Apparently, we are at the dawn of a new computer era, as scientists explain us how a revolutionary material can be the building block for faster, thinner and even flexible devices. The breakthrough comes from controlling graphene which is a very strong nanomaterial (two hundred times stronger than steel) made out of a single atomic layer of carbon atoms bound in a hexagonal network.
The advantages of graphene include the high levels of conductivity, meaning that it conducts heat and electricity better than any other material known to humankind. Under the circumstances, there is a huge potential to revolutionize semiconductor, sensor, and display technology. The knowledge about graphene have been around for almost sixty years, but at the time the method used to enhance this material’s electronic properties and to make it functional was based on harsh acids that damaged the graphene.
Now, researchers at Northwestern’s McCormick School of Engineering and Applied Science developed a new method that eliminates the collateral damages and makes the oxidation process reversible allowing scientists to finely tune the graphene’s properties. “In our method, however, the resulting graphene oxide is chemically homogeneous and reversible – leading to well-controlled properties that can likely be exploited in high-performance applications,” explained Mark C. Hersam, professor of materials science and engineering at the McCormick School.
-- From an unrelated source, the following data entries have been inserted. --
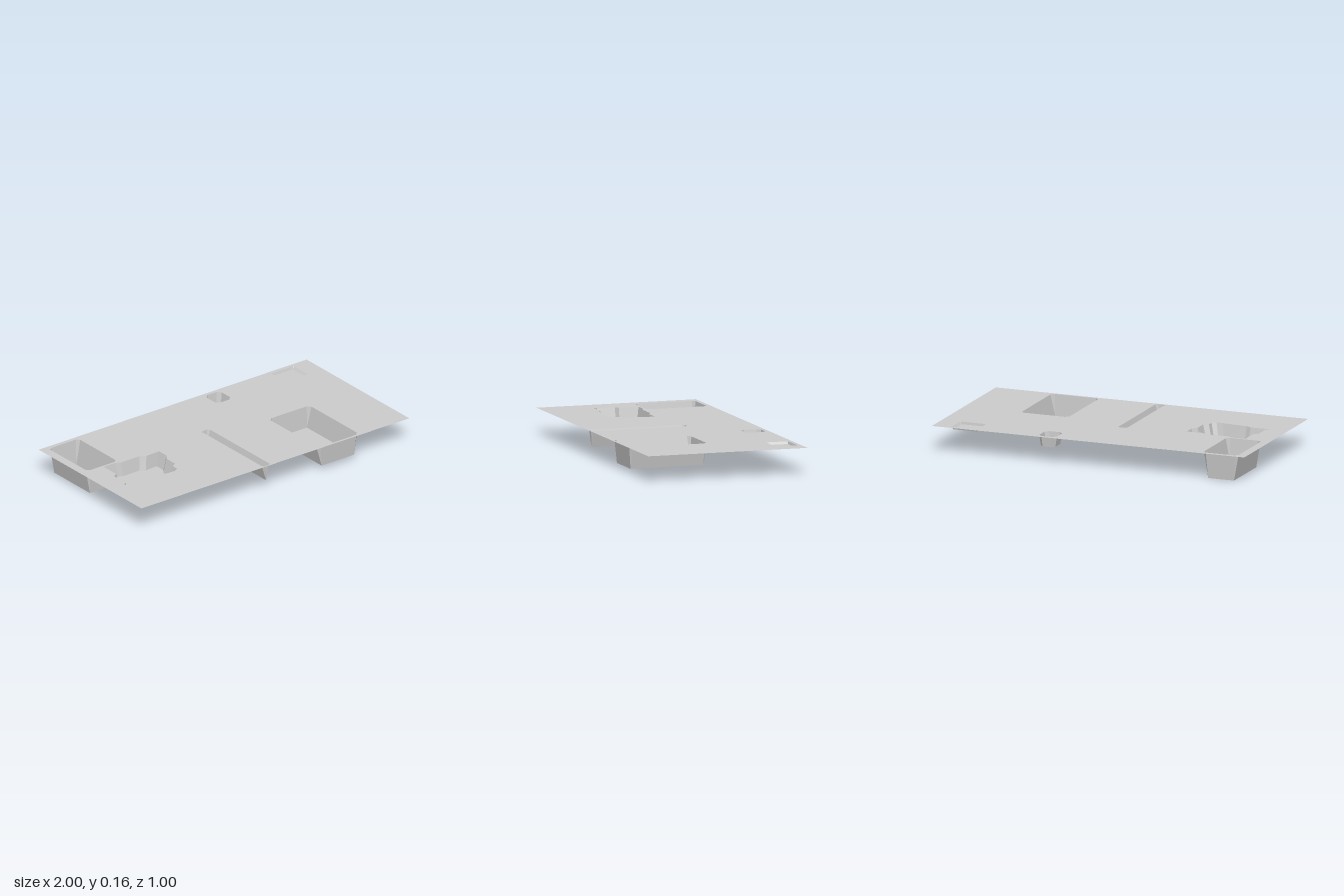
import * as THREE from 'three';

const TOP = 0.159;
const mat = new THREE.MeshStandardMaterial({ color: 0xcccccc, flatShading: true, side: THREE.DoubleSide });

// rectangle with cut corners as 8 [x, z] points; c = 0 doubles each corner
function cutRect(x0, x1, z0, z1, c) {
  return [
    [x0, z0 + c], [x0 + c, z0], [x1 - c, z0], [x1, z0 + c],
    [x1, z1 - c], [x1 - c, z1], [x0 + c, z1], [x0, z1 - c],
  ];
}

const toVectors = (pts) => pts.map(([x, z]) => new THREE.Vector2(x, -z));

// flat horizontal sheet from an outline, with optional holes
function sheet(name, outline, y, holes = []) {
  const shape = new THREE.Shape(toVectors(outline));
  shape.holes = holes.map((h) => new THREE.Path(toVectors(h)));
  const geo = new THREE.ShapeGeometry(shape).rotateX(-Math.PI / 2).translate(0, y, 0);
  const mesh = new THREE.Mesh(geo, mat);
  mesh.name = name;
  return mesh;
}

// sloping walls joining the rim to the floor outline, facing into the pit
function walls(rim, base, y) {
  const pos = [];
  rim.forEach((a, i) => {
    const j = (i + 1) % rim.length;
    const b = rim[j], c = base[i], d = base[j];
    pos.push(a[0], TOP, a[1], c[0], y, c[1], b[0], TOP, b[1]);
    if (c[0] !== d[0] || c[1] !== d[1]) {
      pos.push(b[0], TOP, b[1], c[0], y, c[1], d[0], y, d[1]);
    }
  });
  const geo = new THREE.BufferGeometry();
  geo.setAttribute('position', new THREE.Float32BufferAttribute(pos, 3));
  geo.computeVertexNormals();
  const mesh = new THREE.Mesh(geo, mat);
  mesh.name = 'walls';
  return mesh;
}

// irregular pond rim
const pondRim = [
  [-0.835, -0.083], [-0.75, -0.083], [-0.72, -0.067], [-0.58, -0.067], [-0.545, -0.045],
  [-0.447, -0.05], [-0.447, 0.024], [-0.474, 0.056], [-0.474, 0.142], [-0.505, 0.158],
  [-0.505, 0.2], [-0.53, 0.217], [-0.57, 0.217], [-0.73, 0.2], [-0.762, 0.184],
  [-0.89, 0.184], [-0.863, 0.168], [-0.863, 0.056], [-0.835, 0.04],
];
const pondFloor = pondRim.map(([x, z]) => [-0.668 + (x + 0.668) * 0.88, 0.067 + (z - 0.067) * 0.89]);

// each pit: name, rim outline, floor outline, floor height
const PITS = [
  ['deepPit', cutRect(-0.946, -0.724, -0.474, -0.096, 0.018), cutRect(-0.917, -0.752, -0.457, -0.11, 0), 0],
  ['widePit', cutRect(0.332, 0.636, 0.002, 0.485, 0.02), cutRect(0.365, 0.608, 0.015, 0.474, 0), 0.026],
  ['pond', pondRim, pondFloor, 0.073],
  ['smallPit', cutRect(0.218, 0.331, -0.476, -0.351, 0.022), cutRect(0.23, 0.322, -0.467, -0.356, 0.018), 0.093],
  ['shallowTray', cutRect(0.72, 0.886, -0.476, -0.337, 0.004), cutRect(0.73, 0.874, -0.471, -0.339, 0), 0.144],
  ['trench', cutRect(-0.087, -0.03, -0.108, 0.493, 0.012), cutRect(-0.0585, -0.0585, -0.098, 0.485, 0), 0.06],
];

export function createModel() {
  const model = new THREE.Group();
  model.name = 'groundWithPits';

  // ground sheet with an opening for every pit
  model.add(sheet('ground', cutRect(-1, 1, -0.5, 0.5, 0).filter((_, i) => i % 2), TOP, PITS.map((p) => p[1])));

  for (const [name, rim, base, y] of PITS) {
    const pit = new THREE.Group();
    pit.name = name;
    pit.add(walls(rim, base, y));
    // the trench narrows to a line, so it has no floor
    if (name !== 'trench') {
      const outline = base.filter((p, i) => {
        const q = base[(i + 1) % base.length];
        return p[0] !== q[0] || p[1] !== q[1];
      });
      pit.add(sheet('floor', outline, y));
    }
    model.add(pit);
  }
  return model;
}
However, the breakthrough is not likely to produce effects for the average user soon. Despite it’s huge potential, graphene is still in its developing stage. “It’s unclear if this work will impact real-world applications overnight, but it appears to be a step in the right direction,” also explained Mark Hersam. Probably in the not so distant future we’ll see graphene replacing silicone in the computer industry and all the benefits we are yet to predict will become more obvious. In addition, the graphene could prove useful for a wider range of applications and from transparent super conducting materials, biomedical sensors and even light and strong aircraft.